Olympic champion figure skater Evan Lysacek (right) took to Twitter over the weekend to make a bigoted joke about fellow skater Johnny Weir's gender. Then he went the classy route — by claiming he was hacked.
Here's the initial Twitter exchange between 2010 figure skating gold medalist Lycasek and a fan:
Uh, the verdict is never out on anyone's gender. One's gender identity is what they say it is, period, full stop, end of story. Any argument to the contrary is pure bigoted bullshit. Weir has vocally and repeatedly identified himself as male. That Lysacek would publicly mock and question Weir's gender identity is disgusting and unforgivable. And it's not coincidental that this is about Weir, who receives a disturbing amount of scrutiny and gender-policing because he does not conform to "approved" heteronormatively masculine standards and because he is queer [ed: Weir is not openly gay]. This comment is a hurtful not just to Weir, but to every fan of his who is a member of the LBGTQI community or an ally. Hell, this comment is hurtful to everyone.
Lysacek seemed to realize this, but instead of simply apologizing, he first tried to distract followers by talking about a Twitter impostor posing as him (the offensive tweet was clearly from his official account), and then claiming his account had been hacked. I'm not buying that a hacker wrote the Johnny Weir tweet, especially since, as Gender Test THIS points out, it appeared right before some innocuous tweets about birthday wishes and lunches with friends. More likely: Lysacek said something homophobic and transphobic, and then tried to cover it up with various lame excuses.

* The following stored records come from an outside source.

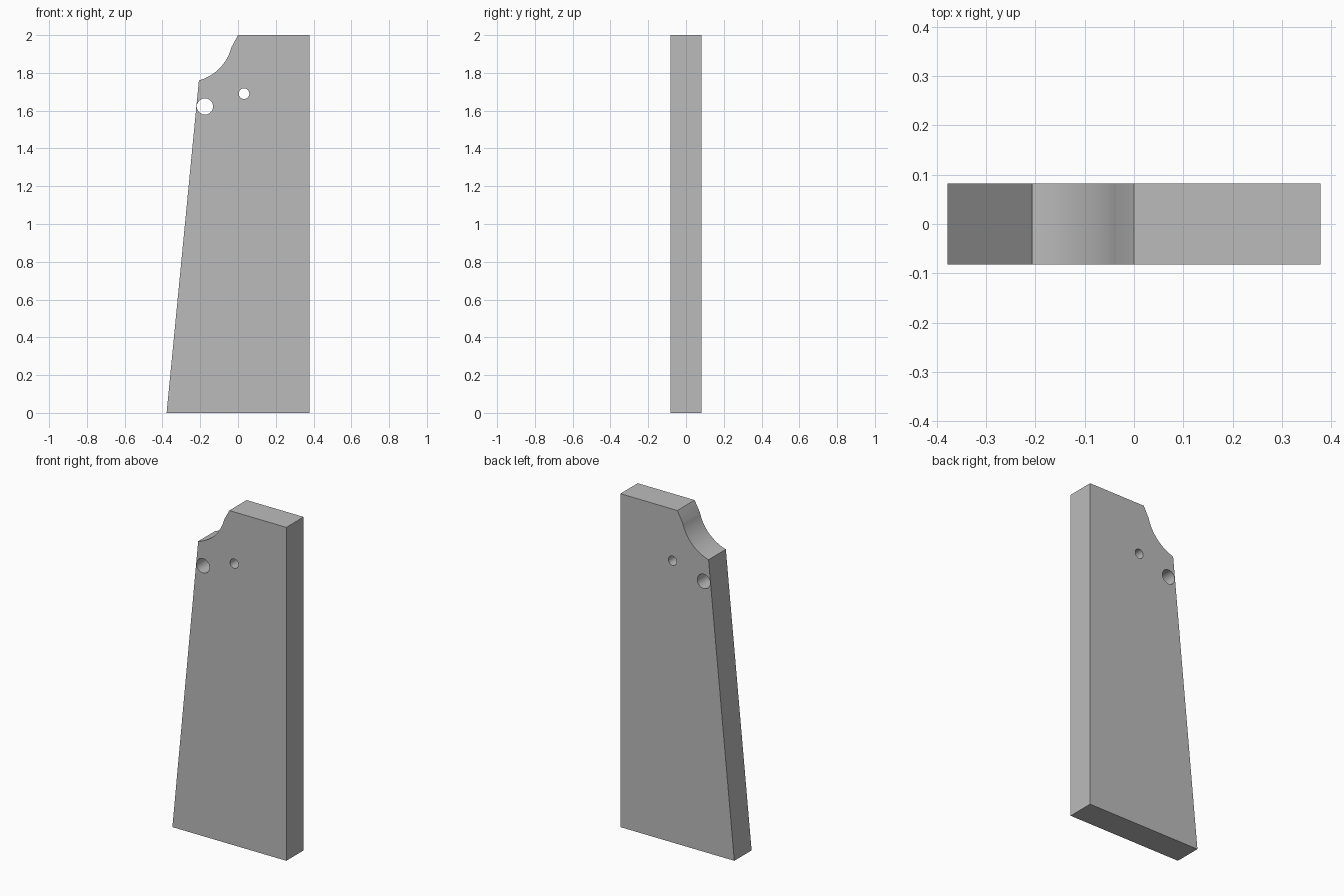
import bpy, bmesh, math
from mathutils import Vector

cube = bpy.data.objects.get("Cube")
if cube:
    bpy.data.objects.remove(cube, do_unlink=True)

HALF_DEPTH = 0.082

grey = bpy.data.materials.new("plain_grey")
grey.use_nodes = True
grey.diffuse_color = (0.5, 0.5, 0.5, 1)
grey.node_tree.nodes["Principled BSDF"].inputs["Base Color"].default_value = (0.5, 0.5, 0.5, 1)


def prism(name, outline, half_depth):
    """Extrude an (x, z) outline along y."""
    bm = bmesh.new()
    face = bm.faces.new([bm.verts.new((x, -half_depth, z)) for x, z in outline])
    moved = bmesh.ops.extrude_face_region(bm, geom=[face])["geom"]
    verts = [v for v in moved if isinstance(v, bmesh.types.BMVert)]
    bmesh.ops.translate(bm, verts=verts, vec=(0, 2 * half_depth, 0))
    bmesh.ops.recalc_face_normals(bm, faces=bm.faces)
    mesh = bpy.data.meshes.new(name)
    bm.to_mesh(mesh)
    bm.free()
    mesh.materials.append(grey)
    obj = bpy.data.objects.new(name, mesh)
    bpy.context.collection.objects.link(obj)
    return obj


def arc(start, end, sagitta, steps):
    """Points on a circular arc bulging to the right of start-to-end."""
    a, b = Vector(start), Vector(end)
    chord = b - a
    half = chord.length / 2
    radius = (half ** 2 + sagitta ** 2) / (2 * sagitta)
    out = Vector((chord.y, -chord.x)).normalized()
    centre = (a + b) / 2 + out * (sagitta - radius)
    sweep = math.asin(half / radius)
    along = chord.normalized()
    angles = [sweep * (2 * i / steps - 1) for i in range(steps + 1)]
    return [centre + radius * (along * math.sin(t) + out * math.cos(t)) for t in angles]


def circle(x, z, radius, sides=40):
    turns = [math.tau * i / sides for i in range(sides)]
    return [(x + radius * math.cos(t), z + radius * math.sin(t)) for t in turns]


# Tapered plate with a rounded, notched upper corner
shoulder = arc((-0.207, 1.76), (-0.035, 1.935), 0.033, 20)[::-1]
outline = [(-0.378, 0), (0.378, 0), (0.378, 2), (0, 2)] + shoulder
plate = prism("tapered_plate", outline, HALF_DEPTH)

# Two through holes
for name, hole in (("large_hole_cutter", (-0.175, 1.622, 0.043)),
                   ("small_hole_cutter", (0.032, 1.69, 0.028))):
    cutter = prism(name, circle(*hole), HALF_DEPTH * 2)
    cutter.hide_render = True
    cutter.hide_set(True)
    cut = plate.modifiers.new(name, "BOOLEAN")
    cut.operation = "DIFFERENCE"
    cut.solver = "EXACT"
    cut.object = cutter

# Smooth curved walls, crisp edges
bpy.ops.object.select_all(action="DESELECT")
plate.select_set(True)
bpy.context.view_layer.objects.active = plate
for modifier in list(plate.modifiers):
    bpy.ops.object.modifier_apply(modifier=modifier.name)
for name in ("large_hole_cutter", "small_hole_cutter"):
    bpy.data.objects.remove(bpy.data.objects[name], do_unlink=True)
bpy.ops.object.shade_smooth_by_angle(angle=math.radians(25))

Weir has worked against the exact kind of gender-identity bigotry Lysacek espoused — as Slate's Bedford Hope wrote, he once gave a motivational speech at a camp for gender-variant and transgender kids. Weir told them,
I've fallen. I've screwed up. The thing is just sparkle so much that nobody notices. Yeah, that's it. Sparkle! We've got to sparkle!
Unfortunately, there are still those who take said "sparkle" as an excuse to be an asshole, and who think of gender as something that should be policed from the outside. Weir sets an example to kids everywhere, showing that they can construct their own identities creatively and joyfully — it's truly sad that Lysacek chose to send the opposite message.
Update: Lysacek has apologized to Weir, also via Twitter.